As events have unfolded since Mali’s coup d’état on Thursday, much has come to light concerning the coup’s apparent leader, Captain Amadou Haya Sanogo, President of the Comité Nationale pour le Redressement de la Démocratie et la Restauration de l’Etat (CNRDR, or National Committee for the Return of Democracy and the Restoration of the State). As described in the previous post, he received military training in the United States, from the Defense Language Institute and the U.S. Army. He has also said that he received training from the U.S. Marine Corps in Quantico, Virginia. A USMC pin is clearly visible above his right breast pocket in the image below, from his interview with Africable TV on Thursday, the first day after the coup.
On Friday, the second day after the coup, however, Captain Sanogo began to adopt some new elements into his wardrobe. In the image below, he wears the same uniform, beret, pin and white t-shirt, but there’s something else visible as well, brown in color, between his t-shirt and his fatigues.

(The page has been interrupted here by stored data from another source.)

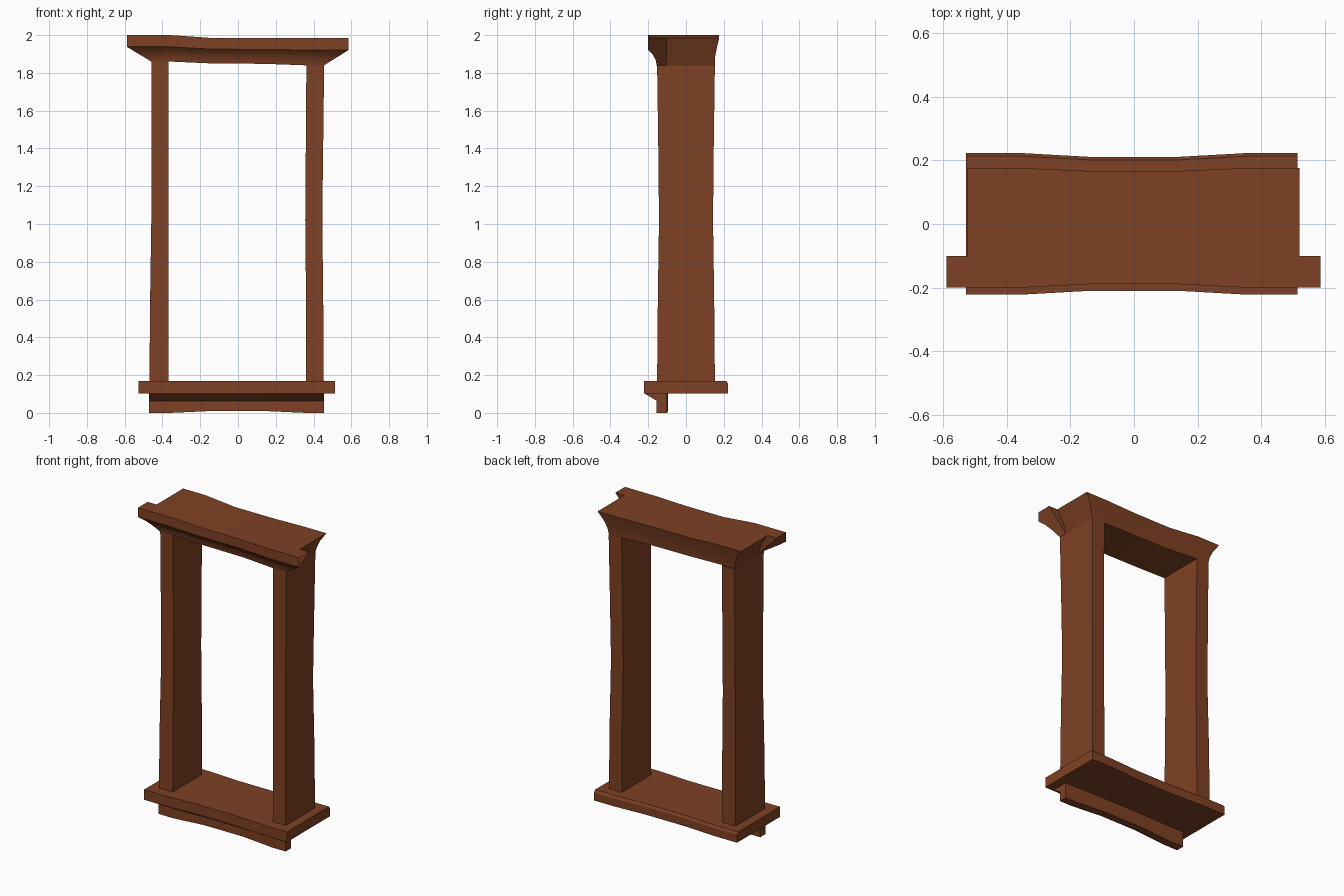
import bpy, bmesh, math

if "Cube" in bpy.data.objects:
    bpy.data.objects.remove(bpy.data.objects["Cube"])

wood = bpy.data.materials.new("reddish brown wood")
wood.diffuse_color = (0.21, 0.053, 0.017, 1)
wood.use_nodes = True
wood.node_tree.nodes["Principled BSDF"].inputs["Base Color"].default_value = wood.diffuse_color


def loft(name, rings, caps=True):
    """Skin a list of equal-length closed rings into one object."""
    bm = bmesh.new()
    vs = [[bm.verts.new(p) for p in r] for r in rings]
    n = len(vs[0])
    for a, b in zip(vs, vs[1:]):
        for i in range(n):
            j = (i + 1) % n
            bm.faces.new((a[i], a[j], b[j], b[i]))
    if caps:
        bm.faces.new(vs[0])
        bm.faces.new(vs[-1])
    bmesh.ops.recalc_face_normals(bm, faces=bm.faces)
    me = bpy.data.meshes.new(name)
    bm.to_mesh(me)
    bm.free()
    me.materials.append(wood)
    ob = bpy.data.objects.new(name, me)
    bpy.context.collection.objects.link(ob)
    bpy.ops.object.select_all(action='DESELECT')
    ob.select_set(True)
    bpy.context.view_layer.objects.active = ob
    bpy.ops.object.shade_smooth_by_angle(angle=math.radians(28))
    return ob


# the hand-cut boards are pinched in the middle
STATIONS = [None, -0.36, -0.14, 0.14, 0.36, None]
PINCH = [1, 1, 0.945, 0.945, 1, 1]
BOTTOM = [1.86, 1.86, 1.85, 1.848, 1.84, 1.84]
TOP = [2.0, 2.0, 1.985, 1.985, 1.985, 1.985]


def station_x(i, left, right):
    return left if i == 0 else right if i == 5 else STATIONS[i]


# header: profile points are (y, height fraction, half length at the ends)
def header(name, profile):
    rings = []
    for i in range(6):
        rings.append([(station_x(i, -e, e - 0.003), y * PINCH[i],
                       BOTTOM[i] + t * (TOP[i] - BOTTOM[i])) for y, t, e in profile])
    loft(name, rings)


header("header_front_lip", [
    (-0.1, 0, 0.459), (-0.155, 0, 0.459), (-0.161, 0.2, 0.505),
    (-0.176, 0.4, 0.552), (-0.2, 0.56, 0.588), (-0.2, 1, 0.588), (-0.1, 1, 0.588)])
header("header_back", [
    (-0.1, 0, 0.459), (-0.1, 0.3, 0.467), (-0.1, 0.6, 0.485), (-0.1, 1, 0.523),
    (0.176, 1, 0.523), (0.162, 0.6, 0.485), (0.154, 0.3, 0.467), (0.15, 0, 0.459)])


# sill and apron: profile points are (y, z)
def board(name, profile, left, right, lift=0):
    rings = []
    for i in range(6):
        up = lift if i in (2, 3) else 0
        rings.append([(station_x(i, left, right), y * PINCH[i], z + (up if z == 0 else 0))
                      for y, z in profile])
    loft(name, rings)


board("sill", [(-0.222, 0.103), (0.223, 0.103), (0.223, 0.155),
               (0.213, 0.17), (-0.222, 0.17)], -0.528, 0.513)
board("apron", [(-0.1, 0.103), (-0.1, 0), (-0.155, 0), (-0.155, 0.064),
                (-0.22, 0.103)], -0.47, 0.455, lift=0.01)

# side posts: (z, outer x, inner x, half depth)
posts = {
    "left_post": [(0.17, -0.469, -0.368, 0.153), (0.62, -0.465, -0.368, 0.149),
                  (1.02, -0.459, -0.368, 0.143), (1.42, -0.459, -0.368, 0.147),
                  (1.86, -0.459, -0.368, 0.153)],
    "right_post": [(0.17, 0.454, 0.36, 0.153), (0.62, 0.451, 0.36, 0.149),
                   (1.02, 0.446, 0.356, 0.143), (1.42, 0.451, 0.359, 0.147),
                   (1.842, 0.456, 0.362, 0.153)],
}
for name, rows in posts.items():
    loft(name, [[(o, -d, z), (k, -d, z), (k, d, z), (o, d, z)] for z, o, k, d in rows],
         caps=False)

What is this new garment? My suspicion — one shared by many Malian viewers — is that it’s a dyed cotton shirt known as dozofini, which literally means “hunter’s cloth.” As Florida State University anthropologist Joseph Hellweg illustrates in his absorbing ethnography Hunting the Ethical State, hunters in West Africa are renowned not only for their prowess at killing game, but also at controlling mystical forces of the bush. Those initiated as hunters are believed to possess special powers, such as the ability to become invisible or to transform themselves into animals; their smocks contain amulets that can supposedly render them impervious to bullets or blades. In donning this garment, Captain Sanogo is sending a message to Malians that he is powerful and can withstand attempts to kill him. Interestingly, he was first shown wearing the dozofini on Friday evening, after rumors circulated that he had been shot dead in a counter-coup, and the CNRDR felt compelled to broadcast statements that he was alive and well. In every subsequent television appearance, Sanogo can be seen with a dozofini under his uniform.
And there’s more. Eight minutes and 33 seconds into Friday night’s ORTM news broadcast, while Sanogo is alleging that ill-intentioned individuals somehow acquired military uniforms and looted parts of Bamako on Thursday in a bid to tarnish the CNRDR’s image, the frame descends seemingly accidentally to Captain Sanogo’s lap, before moving back up to his face nine seconds later.
Even during a meeting with visiting dignitaries on Saturday, his bèrè is visible leaning against the shelves next to him.
Now, all this speculation about the haya could be misplaced. It could simply be that Sanogo likes the flair of his bèrè. Maybe he is imitating the style of pre-colonial kings in this region, who often carried such sticks, or of post-colonial strongmen like the late Mobutu Sese Seko, whose carved walking stick became part of his public image. But I suspect that Sanogo is consciously displaying these items in front of the cameras as props to boost his authority, and to dissuade potential enemies from trying to harm him — just like Mobutu did. Whatever skills he may have acquired from his military training in the United States, it’s obvious that Captain Sanogo remains adept in the subtleties of his native Mande culture. Let’s remember that Sanogo’s middle name — customarily, for Malians, the name of his father — is Haya.